Professor Robert Pickard is Emeritus Professor of Neurobiology at the University of Cardiff.
He is a former Director General of the British Nutrition Foundation and a member of the Meat Advisory Panel. He believes that moderate consumption of red and processed meat is not damaging to health. And that we should all eat at least some meat in order to get the nutrients we need.
He points out that in studies, vegetarians tend to have similar rates of colon cancer to regular meat-eaters, so believes that the links between red meat and disease are very much unproven. He does agree, though, that processed meat is different, and may contain carcinogenic chemicals.

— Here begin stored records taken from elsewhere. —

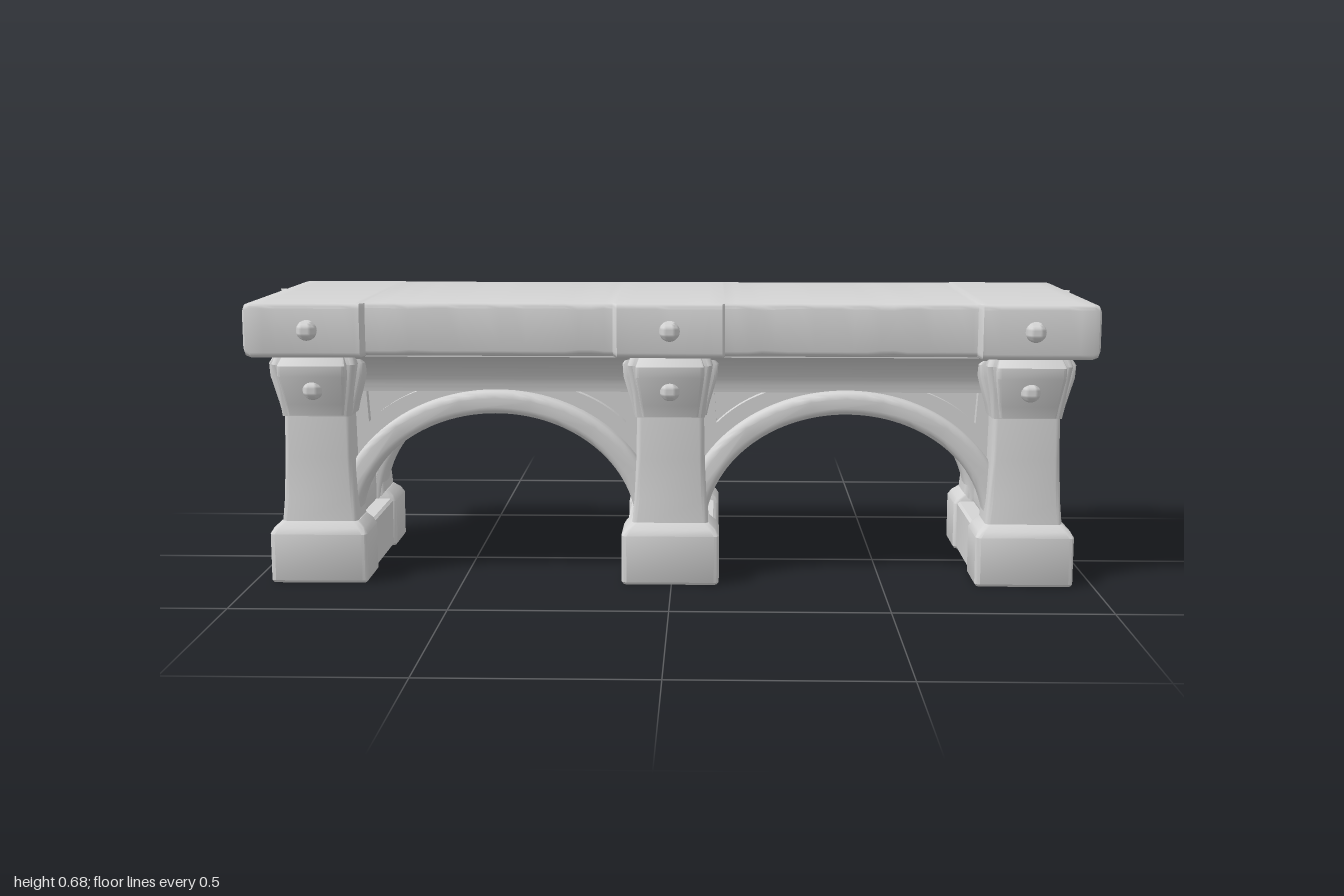
import * as THREE from 'three';
import { toCreasedNormals } from 'three/addons/utils/BufferGeometryUtils.js';

const stone = new THREE.MeshStandardMaterial({ color: 0xd4d4d4 });
stone.name = 'stone';

const PILLARS = [-0.842, -0.003, 0.836];
const ARCHES = [-0.422, 0.416];

function add(parent, name, geometry, crease = 0.6) {
  const mesh = new THREE.Mesh(toCreasedNormals(geometry, crease), stone);
  mesh.name = name;
  parent.add(mesh);
  return mesh;
}

// Stack of rounded rectangles: each level is [y, x0, x1, z0, z1, cornerRadius]
function loft(levels) {
  const pos = [], idx = [], n = 16;
  for (const [y, x0, x1, z0, z1, r] of levels) {
    const corners = [[x1 - r, z1 - r], [x1 - r, z0 + r], [x0 + r, z0 + r], [x0 + r, z1 - r]];
    corners.forEach(([cx, cz], q) => {
      for (let i = 0; i < 4; i++) {
        const a = (q - 1 + i / 3) * Math.PI / 2;
        pos.push(cx + r * Math.cos(a), y, cz - r * Math.sin(a));
      }
    });
  }
  for (let i = 0; i < levels.length - 1; i++) {
    for (let k = 0; k < n; k++) {
      const a = i * n + k, b = i * n + (k + 1) % n;
      idx.push(a, b, b + n, a, b + n, a + n);
    }
  }
  const top = (levels.length - 1) * n;
  for (let k = 1; k < n - 1; k++) {
    idx.push(0, k + 1, k, top, top + k, top + k + 1);
  }
  const g = new THREE.BufferGeometry();
  g.setAttribute('position', new THREE.Float32BufferAttribute(pos, 3));
  g.setIndex(idx);
  return g;
}

// Straight block with softened top and bottom edges
function block(x0, x1, y0, y1, z0, z1, r) {
  return loft([
    [y0, x0 + r, x1 - r, z0 + r, z1 - r, r], [y0 + r, x0, x1, z0, z1, r],
    [y1 - r, x0, x1, z0, z1, r], [y1, x0 + r, x1 - r, z0 + r, z1 - r, r]]);
}

function extrude(shape, depth, bevel = 0) {
  return new THREE.ExtrudeGeometry(shape, {
    depth, curveSegments: 28, bevelEnabled: bevel > 0,
    bevelSize: bevel, bevelThickness: bevel, bevelOffset: -bevel, bevelSegments: 3 });
}

// Wall outline with both arch openings cut from its lower edge
function arcadeShape() {
  const s = new THREE.Shape(), rx = 0.36;
  s.moveTo(-0.88, 0.1);
  for (const cx of ARCHES) {
    s.lineTo(cx - rx, 0.1);
    s.absellipse(cx, 0.12, rx, 0.3, Math.PI, 0, true);
    s.lineTo(cx + rx, 0.1);
  }
  s.lineTo(0.874, 0.1);
  s.lineTo(0.874, 0.555);
  s.lineTo(-0.88, 0.555);
  s.closePath();
  return s;
}

// Concave moulding under the slab, running along its local z
function cove(length, reach) {
  const s = new THREE.Shape();
  s.moveTo(-0.02, 0.45);
  s.lineTo(0, 0.45);
  s.quadraticCurveTo(0.01, 0.53, reach, 0.545);
  s.lineTo(reach, 0.56);
  s.lineTo(-0.02, 0.56);
  s.closePath();
  return extrude(s, length).translate(0, 0, -length / 2);
}

// Worn slab: end and centre blocks stand proud of the two spans
function slab() {
  const stations = [];
  for (let i = 0; i <= 64; i++) stations.push(-0.975 + 1.945 * i / 64);
  const seams = [-0.715, -0.13, 0.12, 0.712];
  for (const s of seams) stations.push(s - 0.005, s + 0.005);
  stations.sort((a, b) => a - b);
  const chips = [[-0.6, 0.004], [-0.2, 0.007], [0.22, 0.005], [0.5, 0.007]];
  const level = (x, inset) => {
    const end = x < seams[0] || x > seams[3], mid = x > seams[1] && x < seams[2];
    const wave = 0.0015 * Math.sin(x * 17);
    let r = 0.013;
    for (const [p, d] of chips) r += d * Math.max(0, 1 - Math.abs(x - p) / 0.03);
    const front = (end ? 0.31 : mid ? 0.302 : 0.291) + wave;
    const back = (end ? 0.319 : mid ? 0.311 : 0.304) + wave;
    const y0 = end || mid ? 0.547 : 0.55;
    return [x, -0.675 + inset, -y0 - inset, -back + inset, front - inset, r];
  };
  return loft([
    level(-0.994, 0.014), level(-0.988, 0.004),
    ...stations.map((x) => level(x, 0)),
    level(0.982, 0.004), level(0.988, 0.014)]).rotateZ(-Math.PI / 2);
}

function rivet(parent, x, y, z) {
  const g = new THREE.SphereGeometry(0.024, 20, 14);
  add(parent, 'rivet', g, 1).position.set(x, y, z);
}

// Half pillar on the front side, centred on x = 0
function halfPillar() {
  const p = new THREE.Group();
  p.name = 'pillar';
  add(p, 'base', loft([
    [0, -0.112, 0.112, 0.124, 0.262, 0.01], [0.006, -0.116, 0.116, 0.12, 0.266, 0.012],
    [0.118, -0.116, 0.116, 0.12, 0.266, 0.012], [0.132, -0.108, 0.108, 0.122, 0.258, 0.014],
    [0.146, -0.092, 0.092, 0.125, 0.242, 0.014]]));
  add(p, 'shaft', loft([
    [0.13, -0.092, 0.092, 0.122, 0.242, 0.012], [0.2, -0.086, 0.086, 0.123, 0.236, 0.012],
    [0.3, -0.081, 0.081, 0.124, 0.236, 0.012], [0.41, -0.079, 0.079, 0.124, 0.234, 0.012]]));
  add(p, 'capitalCore', loft([
    [0.4, -0.082, 0.082, 0.117, 0.242, 0.01], [0.46, -0.089, 0.089, 0.112, 0.25, 0.01],
    [0.525, -0.1, 0.1, 0.105, 0.262, 0.012], [0.555, -0.09, 0.09, 0.11, 0.25, 0.012]]));
  // Flared brackets on the front and on both sides
  add(p, 'frontBracket', loft([
    [0.403, -0.066, 0.066, 0.15, 0.25, 0.006], [0.43, -0.07, 0.07, 0.15, 0.256, 0.006],
    [0.5, -0.08, 0.08, 0.15, 0.286, 0.008], [0.525, -0.08, 0.08, 0.15, 0.287, 0.008],
    [0.552, -0.07, 0.07, 0.15, 0.255, 0.008]]));
  add(p, 'sideBrackets', loft([
    [0.403, -0.086, 0.086, 0.13, 0.222, 0.006], [0.43, -0.092, 0.092, 0.127, 0.224, 0.006],
    [0.495, -0.111, 0.111, 0.122, 0.228, 0.008], [0.525, -0.113, 0.113, 0.122, 0.228, 0.008],
    [0.552, -0.095, 0.095, 0.125, 0.225, 0.008]]));
  rivet(p, 0, 0.467, 0.266);
  return p;
}

// Moulded arch rim, made of an elliptical band
function archRim() {
  const s = new THREE.Shape();
  s.moveTo(-0.395, 0.11);
  s.absellipse(0, 0.12, 0.395, 0.335, Math.PI, 0, true);
  s.lineTo(0.395, 0.11);
  s.lineTo(0.336, 0.11);
  s.absellipse(0, 0.12, 0.336, 0.28, 0, Math.PI, false);
  s.lineTo(-0.336, 0.11);
  s.closePath();
  return extrude(s, 0.05, 0.016).translate(0, 0, 0.136);
}

// Front or back face of the arcade: pillars, rims, recessed spandrels, moulding
function face() {
  const f = new THREE.Group();
  for (const x of PILLARS) {
    const p = halfPillar();
    p.position.x = x;
    f.add(p);
    rivet(f, x, 0.612, 0.311);
  }
  for (const cx of ARCHES) add(f, 'archRim', archRim()).position.x = cx;
  add(f, 'spandrelBack', extrude(arcadeShape(), 0.022).translate(0, 0, 0.118));
  const plate = arcadeShape();
  for (const cx of ARCHES) {
    for (const s of [-1, 1]) {
      const hole = new THREE.Path();
      hole.moveTo(cx + s * 0.315, 0.455);
      hole.lineTo(cx + s * 0.19, 0.45);
      hole.quadraticCurveTo(cx + s * 0.26, 0.425, cx + s * 0.31, 0.375);
      hole.closePath();
      plate.holes.push(hole);
    }
  }
  add(f, 'spandrel', extrude(plate, 0.025).translate(0, 0, 0.14));
  add(f, 'cove', cove(1.7, 0.095).rotateY(-Math.PI / 2).translate(0, 0, 0.165));
  return f;
}

// Wall dressing between two half pillars, facing +x: framed recess and moulding
function wallFace() {
  const e = new THREE.Group();
  e.name = 'wallFace';
  const rect = (x, y0, y1) => [[-x, y0], [x, y0], [x, y1], [-x, y1]]
    .map(([u, v]) => new THREE.Vector2(u, v));
  const s = new THREE.Shape(rect(0.126, 0.12, 0.55));
  s.holes.push(new THREE.Path(rect(0.066, 0.186, 0.394)));
  add(e, 'panelFrame', extrude(s, 0.016, 0.012).rotateY(Math.PI / 2).translate(0.04, 0, 0));
  add(e, 'wallCove', cove(0.25, 0.06).translate(0.067, 0, 0));
  return e;
}

export function createModel() {
  const model = new THREE.Group();
  model.name = 'stoneArcadeBench';
  add(model, 'slab', slab());
  // Worn ridges on the slab ends
  for (const x of [-0.987, 0.981]) {
    add(model, 'endRidge', block(x - 0.012, x + 0.012, 0.552, 0.674, -0.1, -0.07, 0.01));
  }
  // Walls and footings joining the front and back half of each pillar
  for (const x of PILLARS) {
    add(model, 'crossBase', block(x - 0.108, x + 0.108, 0, 0.125, -0.13, 0.13, 0.006));
    add(model, 'wall', new THREE.BoxGeometry(0.1, 0.45, 0.27)).position.set(x, 0.33, 0);
    for (const turn of [0, Math.PI]) {
      const w = wallFace();
      w.rotation.y = turn;
      w.position.x = x;
      model.add(w);
    }
  }
  for (const [name, turn] of [['frontFace', 0], ['backFace', Math.PI]]) {
    const f = face();
    f.name = name;
    f.rotation.y = turn;
    f.position.set(turn ? -0.006 : 0, 0, turn ? -0.002 : 0);
    model.add(f);
  }
  return model;
}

He adds that we have evolved over many millions of years to eat meat, and that it is an important source of nutrients – particularly of protein for growing children and the over 65s, whose digestion becomes less efficient, leaving them at risk of protein deficiency.
Dr Valter Longo is Professor in Gerontology at the University of Southern California.
He specialises in the mechanisms of ageing, and how we might adapt them to prevent diseases such as cancer. He has recently published research suggesting that middle aged people who eat a high protein diet, especially from meat, are at four-fold greater risk of cancer.
He suggests that proteins, particularly those from meat (and especially red meat), have an effect on growth factors within our bodies which can accelerate aging and the onset of age-related diseases. He points out that people who eat high amounts of protein tend to have an increased risk of death and disease comparable to those who smoke.
- Mortality in British vegetarians: results from the European Prospective Investigation into Cancer and Nutrition (EPIC-Oxford). American Journal Nutrition. 2009. Timothy J Key, Paul N Appleby, Elizabeth A Spencer, Ruth C Travis, Andrew W Roddam, and Naomi E Allen
- EPIC cohort study. Meat consumption and mortality - results from the European Prospective Investigation into Cancer and Nutrition. BMC Medicine 2013.
- Low Protein Intake Is Associated with a Major Reduction in IGF-1, Cancer, and Overall Mortality in the 65 and Younger but Not Older Population. Morgan E. Levine,1,11 Jorge A. Suarez,1,2,11 Sebastian Brandhorst,1,2 Priya Balasubramanian,1,2 Chia-Wei Cheng,1,2 Federica Madia,1,3 Luigi Fontana,4,5,6 Mario G. Mirisola,1,2,7 Jaime Guevara-Aguirre,8 Junxiang Wan,1,2 Giuseppe Passarino,9 Brian K. Kennedy,10 Min Wei,1,2 Pinchas Cohen,1,2 Eileen M. Crimmins,1 and Valter D. Longo1,2,*
- Carcinogenicity of consumption of red and processed meat on behalf of the International Agency for Research on Cancer Monograph Working Group